When the public learned that Wilde had defied its standards in action as well as words, the movement collapsed. On the continent, however, aestheticism experimented, even the extremes of decadence continued in vogue. Everywhere in Europe the picture of the artist, drawn by himself, was familiar to the bourgeoisie. The revolt against nineteenth-century progress and morality took a more vigorous form in Germany with Friedrich Nietzsche. Nietzsche, who continually prophesied that he would be misunderstood, has been made into many things, including an old-fashioned idealist in disguise and a modern naturalist. If he was an idealist, the disguise was a good one; if he was a naturalist, his kind of naturalism was new in Western culture. God, he announced, was dead, which was not at all the same thing as saying that He had never existed.

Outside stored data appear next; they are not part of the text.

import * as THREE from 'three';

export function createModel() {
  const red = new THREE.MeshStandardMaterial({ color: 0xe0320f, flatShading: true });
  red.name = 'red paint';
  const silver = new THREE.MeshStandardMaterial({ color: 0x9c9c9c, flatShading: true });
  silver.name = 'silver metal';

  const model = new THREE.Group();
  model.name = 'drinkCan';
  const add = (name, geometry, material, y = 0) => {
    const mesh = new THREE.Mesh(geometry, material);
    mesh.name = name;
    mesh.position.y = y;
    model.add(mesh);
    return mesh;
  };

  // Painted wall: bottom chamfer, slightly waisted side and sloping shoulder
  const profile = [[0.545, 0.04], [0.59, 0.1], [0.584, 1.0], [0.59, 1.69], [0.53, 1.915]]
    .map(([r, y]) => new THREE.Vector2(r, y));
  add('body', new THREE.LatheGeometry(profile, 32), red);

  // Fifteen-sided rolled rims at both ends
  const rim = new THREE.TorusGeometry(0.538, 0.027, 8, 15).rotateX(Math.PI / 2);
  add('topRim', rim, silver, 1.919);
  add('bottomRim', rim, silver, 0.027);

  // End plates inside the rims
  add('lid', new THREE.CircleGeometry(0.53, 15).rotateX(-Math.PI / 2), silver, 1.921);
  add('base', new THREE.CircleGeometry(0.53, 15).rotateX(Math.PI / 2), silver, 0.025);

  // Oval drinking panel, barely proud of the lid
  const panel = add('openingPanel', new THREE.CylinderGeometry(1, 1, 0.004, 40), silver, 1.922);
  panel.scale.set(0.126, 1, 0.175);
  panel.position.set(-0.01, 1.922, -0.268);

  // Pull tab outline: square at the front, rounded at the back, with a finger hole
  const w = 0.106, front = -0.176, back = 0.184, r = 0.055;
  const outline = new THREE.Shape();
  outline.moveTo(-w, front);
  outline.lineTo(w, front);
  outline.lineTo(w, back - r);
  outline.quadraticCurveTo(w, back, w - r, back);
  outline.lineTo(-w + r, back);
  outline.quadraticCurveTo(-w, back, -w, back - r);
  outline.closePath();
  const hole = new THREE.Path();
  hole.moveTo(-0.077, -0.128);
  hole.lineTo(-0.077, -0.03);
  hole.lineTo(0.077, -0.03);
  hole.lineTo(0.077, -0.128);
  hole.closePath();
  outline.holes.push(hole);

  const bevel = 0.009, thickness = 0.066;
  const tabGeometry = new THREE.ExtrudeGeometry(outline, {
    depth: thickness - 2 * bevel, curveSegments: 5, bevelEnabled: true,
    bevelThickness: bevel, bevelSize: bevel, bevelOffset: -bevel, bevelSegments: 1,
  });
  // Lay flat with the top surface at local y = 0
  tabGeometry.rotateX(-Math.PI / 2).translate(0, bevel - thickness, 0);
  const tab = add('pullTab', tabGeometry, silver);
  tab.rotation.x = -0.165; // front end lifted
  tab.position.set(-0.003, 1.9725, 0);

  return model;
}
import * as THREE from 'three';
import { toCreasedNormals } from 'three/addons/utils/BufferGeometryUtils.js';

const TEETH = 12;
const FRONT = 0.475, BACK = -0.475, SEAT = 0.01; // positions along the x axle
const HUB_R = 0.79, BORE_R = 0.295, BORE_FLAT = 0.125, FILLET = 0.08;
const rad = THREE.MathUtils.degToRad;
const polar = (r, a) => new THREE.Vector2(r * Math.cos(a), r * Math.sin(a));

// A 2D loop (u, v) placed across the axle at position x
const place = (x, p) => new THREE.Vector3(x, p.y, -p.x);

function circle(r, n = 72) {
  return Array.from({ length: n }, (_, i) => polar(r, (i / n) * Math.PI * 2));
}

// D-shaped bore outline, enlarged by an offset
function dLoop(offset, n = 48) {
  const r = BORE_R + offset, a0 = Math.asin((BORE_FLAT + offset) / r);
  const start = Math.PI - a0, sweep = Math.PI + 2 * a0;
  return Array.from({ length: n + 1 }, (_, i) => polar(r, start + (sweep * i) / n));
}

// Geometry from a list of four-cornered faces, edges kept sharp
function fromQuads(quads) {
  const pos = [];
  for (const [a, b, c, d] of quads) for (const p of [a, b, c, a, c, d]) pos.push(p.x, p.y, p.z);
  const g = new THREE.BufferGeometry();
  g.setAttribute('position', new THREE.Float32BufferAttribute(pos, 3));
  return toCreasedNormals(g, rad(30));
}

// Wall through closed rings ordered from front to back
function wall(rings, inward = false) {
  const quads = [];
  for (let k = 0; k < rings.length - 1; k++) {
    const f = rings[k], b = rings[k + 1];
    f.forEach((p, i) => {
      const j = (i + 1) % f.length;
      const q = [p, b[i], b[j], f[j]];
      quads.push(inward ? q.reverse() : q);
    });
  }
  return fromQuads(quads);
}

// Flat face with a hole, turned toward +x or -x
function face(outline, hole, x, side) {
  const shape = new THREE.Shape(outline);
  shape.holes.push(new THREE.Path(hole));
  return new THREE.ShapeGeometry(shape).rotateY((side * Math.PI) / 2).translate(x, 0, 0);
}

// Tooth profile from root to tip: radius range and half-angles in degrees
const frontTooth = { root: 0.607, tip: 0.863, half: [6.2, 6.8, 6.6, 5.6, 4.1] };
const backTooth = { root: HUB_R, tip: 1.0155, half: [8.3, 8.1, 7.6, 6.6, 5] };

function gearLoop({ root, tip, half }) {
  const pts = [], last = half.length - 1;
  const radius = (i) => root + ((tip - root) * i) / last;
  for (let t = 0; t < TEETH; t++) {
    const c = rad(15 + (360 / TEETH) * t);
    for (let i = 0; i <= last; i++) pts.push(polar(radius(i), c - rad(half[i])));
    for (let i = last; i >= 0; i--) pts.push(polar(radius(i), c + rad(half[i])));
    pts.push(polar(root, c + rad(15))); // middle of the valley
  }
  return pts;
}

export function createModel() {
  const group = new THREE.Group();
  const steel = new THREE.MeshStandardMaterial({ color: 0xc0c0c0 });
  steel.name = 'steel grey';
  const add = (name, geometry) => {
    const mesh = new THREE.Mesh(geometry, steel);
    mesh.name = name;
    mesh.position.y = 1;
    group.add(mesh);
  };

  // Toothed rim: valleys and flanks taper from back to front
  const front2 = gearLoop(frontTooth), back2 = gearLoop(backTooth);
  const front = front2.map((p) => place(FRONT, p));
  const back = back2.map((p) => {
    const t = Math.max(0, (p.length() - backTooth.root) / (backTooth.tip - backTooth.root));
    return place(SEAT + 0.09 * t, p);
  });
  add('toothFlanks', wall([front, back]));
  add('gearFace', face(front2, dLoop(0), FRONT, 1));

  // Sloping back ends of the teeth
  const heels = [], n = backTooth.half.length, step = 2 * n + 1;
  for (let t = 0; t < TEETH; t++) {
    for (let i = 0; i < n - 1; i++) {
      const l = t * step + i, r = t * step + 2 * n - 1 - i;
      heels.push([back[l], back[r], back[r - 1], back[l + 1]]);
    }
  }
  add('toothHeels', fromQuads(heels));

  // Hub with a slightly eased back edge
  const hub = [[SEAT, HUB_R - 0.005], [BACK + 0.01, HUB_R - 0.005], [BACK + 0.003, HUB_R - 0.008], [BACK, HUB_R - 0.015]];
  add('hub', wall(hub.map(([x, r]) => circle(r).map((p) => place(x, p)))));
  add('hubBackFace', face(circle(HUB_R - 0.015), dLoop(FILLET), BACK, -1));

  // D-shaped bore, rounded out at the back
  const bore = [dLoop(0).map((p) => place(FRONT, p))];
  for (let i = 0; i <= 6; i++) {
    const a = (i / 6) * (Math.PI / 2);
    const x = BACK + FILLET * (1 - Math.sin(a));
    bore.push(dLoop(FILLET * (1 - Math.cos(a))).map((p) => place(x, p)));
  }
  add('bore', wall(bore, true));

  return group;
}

Science was dying, too, and intelligent men, having realized that it could never get very close to reality, were abandoning it. Nietzsche, in contrast to his predecessor Schopenhauer, and in contrast to the antimoralist aesthetes, was called an optimist, a great yea-sayer. Again, if he was an optimist, it was in his own terms only. Progress, utility, reason, democracy – the things on which modern civilization prided itself, were to Nietzsche symptoms of sickness and approaching death: joy and health lay only in the self-fulfilling and self-transcending individual. For him there was hope, but only if he boldly threw aside the restraints of Christian morality. The abandonment of outward cruelty and selfishness had been a dreadful error, a source of inward sickness, the result of a plot by the feeble and cunning against the strong and beautiful. Only by moral revolution, by a reversal of values, could man recover tragedy, his only real kind of happiness. In his long and tortured search for a new god to replace the old one, Nietzsche considered and rejected art as well as science. The true principle of reality was the will to power, present in all things and reaching its highest form in the noble, overcoming, superman. Thus Nietzsche cannot be classified with aesthetes except in a very broad sense. What he had in common with them was their enemy: modern culture. In this sense Nietzsche’s “joyful wisdom” was a part of the same great turn in the history of European thought. In the period of its apparent triumph, the modern world and its values – humanitarian progress, comfort, and conventional morality, values often identified with America – were violently rejected by scattered groups of intellectuals. The true morality, these sad protesters agreed, lay in experience and its expression for their own sake, not in success but in tragedy and transcendence.”